Based on the Case-Shiller national index, which omits apartments, T2 Partners says housing prices will level off at 40% from the peak, another 5-10% from the end of the first quarter this year.  “It’s almost certain that prices will reach these levels,” the investment advisory firm predicts.T2_Partners_presentation_on_the_mortgage_crisis

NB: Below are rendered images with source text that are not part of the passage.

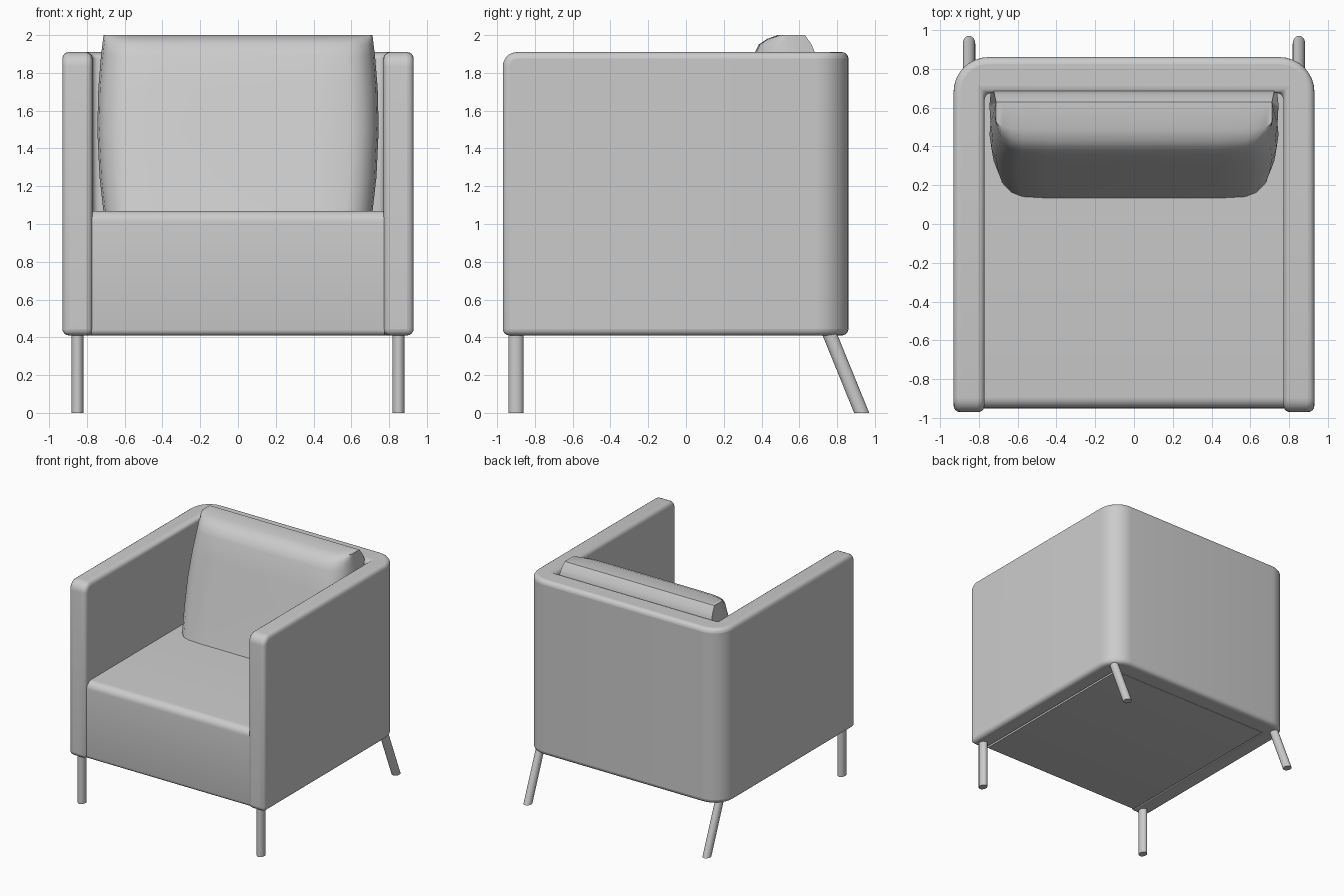
import bpy, bmesh, math
from mathutils import Vector

if "Cube" in bpy.data.objects:
    bpy.data.objects.remove(bpy.data.objects["Cube"])


def finish(name, bm, bevel=0.0, segments=4):
    bmesh.ops.recalc_face_normals(bm, faces=bm.faces)
    me = bpy.data.meshes.new(name)
    bm.to_mesh(me)
    bm.free()
    ob = bpy.data.objects.new(name, me)
    bpy.context.collection.objects.link(ob)
    if bevel:
        m = ob.modifiers.new("rounding", 'BEVEL')
        m.width, m.segments = bevel, segments
        m.limit_method, m.angle_limit = 'ANGLE', math.radians(40)
    bpy.ops.object.select_all(action='DESELECT')
    ob.select_set(True)
    bpy.context.view_layer.objects.active = ob
    bpy.ops.object.shade_smooth_by_angle(angle=math.radians(35))
    return ob


def loft(bm, rings):
    """Skin a list of closed rings and cap both ends."""
    vs = [[bm.verts.new(p) for p in r] for r in rings]
    n = len(vs[0])
    for a, b in zip(vs, vs[1:]):
        for i in range(n):
            j = (i + 1) % n
            bm.faces.new((a[i], a[j], b[j], b[i]))
    bm.faces.new(vs[0])
    bm.faces.new(vs[-1])


def arc(cx, cy, r, a0, a1, n):
    return [(cx + r * math.cos(math.radians(a0 + (a1 - a0) * i / n)),
             cy + r * math.sin(math.radians(a0 + (a1 - a0) * i / n)))
            for i in range(n + 1)]


# U-shaped shell: arms and back in one piece
right = [(0.93, -0.97)] + arc(0.75, 0.68, 0.18, 0, 90, 8)
inner = [(-0.77, 0.675), (-0.77, -0.97)]
outline = ([(0.77, -0.97)] + right + [(-x, y) for x, y in reversed(right)]
           + list(reversed(inner)) + [(0.77, 0.675)])
bm = bmesh.new()
loft(bm, [[(x, y, z) for x, y in outline] for z in (0.41, 1.91)])
tips = [e for e in bm.edges if all(v.co.y < -0.96 and v.co.z > 1.9 for v in e.verts)]
bmesh.ops.bevel(bm, geom=tips, offset=0.075, segments=5, profile=0.5, affect='EDGES')
finish("arms_and_back", bm, 0.035)

# Seat block with rounded front edges
profile = ([(0.70, 0.41)] + [(0.70, 1.07)]
           + arc(-0.89, 1.01, 0.06, 90, 180, 6)
           + arc(-0.92, 0.44, 0.03, 180, 270, 4))
bm = bmesh.new()
loft(bm, [[(x, y, z) for y, z in profile] for x in (-0.775, 0.775)])
finish("seat", bm)

# Leaning back cushion: side profile (y, z, front weight) swept across x
side = [(0.13, 1.06, 1), (0.185, 1.25, 1), (0.25, 1.5, 1), (0.31, 1.72, 1),
        (0.355, 1.89, 1), (0.385, 1.95, .8), (0.43, 1.98, .5), (0.485, 2.0, .2),
        (0.63, 2.0, 0), (0.665, 1.95, 0), (0.69, 1.89, 0), (0.67, 1.72, 0),
        (0.61, 1.5, 0), (0.54, 1.25, 0), (0.47, 1.06, 0)]
half = [(0.0, 0.0), (0.45, 0.0), (0.60, 0.008), (0.66, 0.03), (0.71, 0.08),
        (0.735, 0.14), (0.745, 0.21)]
stations = [(-x, s) for x, s in reversed(half[1:])] + half
rings = [[(x * (1 - 0.045 * ((z - 1.53) / 0.47) ** 2), y + s * w, z)
          for y, z, w in side] for x, s in stations]
bm = bmesh.new()
loft(bm, rings)
finish("back_cushion", bm)

# Legs: upright at the front, raked backwards at the back
def leg(name, x, y_top, y_foot):
    bm = bmesh.new()
    rings = []
    for y, z in ((y_foot, 0.0), (y_top, 0.43)):
        rings.append([(x + 0.032 * math.cos(t), y + 0.04 * math.sin(t), z)
                      for t in (2 * math.pi * i / 20 for i in range(20))])
    loft(bm, rings)
    finish(name, bm)


for tag, s in (("left", -1), ("right", 1)):
    leg("front_leg_" + tag, s * 0.85, -0.90, -0.90)
    leg("back_leg_" + tag, s * 0.85, 0.755, 0.93)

T2 Partners makes these additional points: Continue reading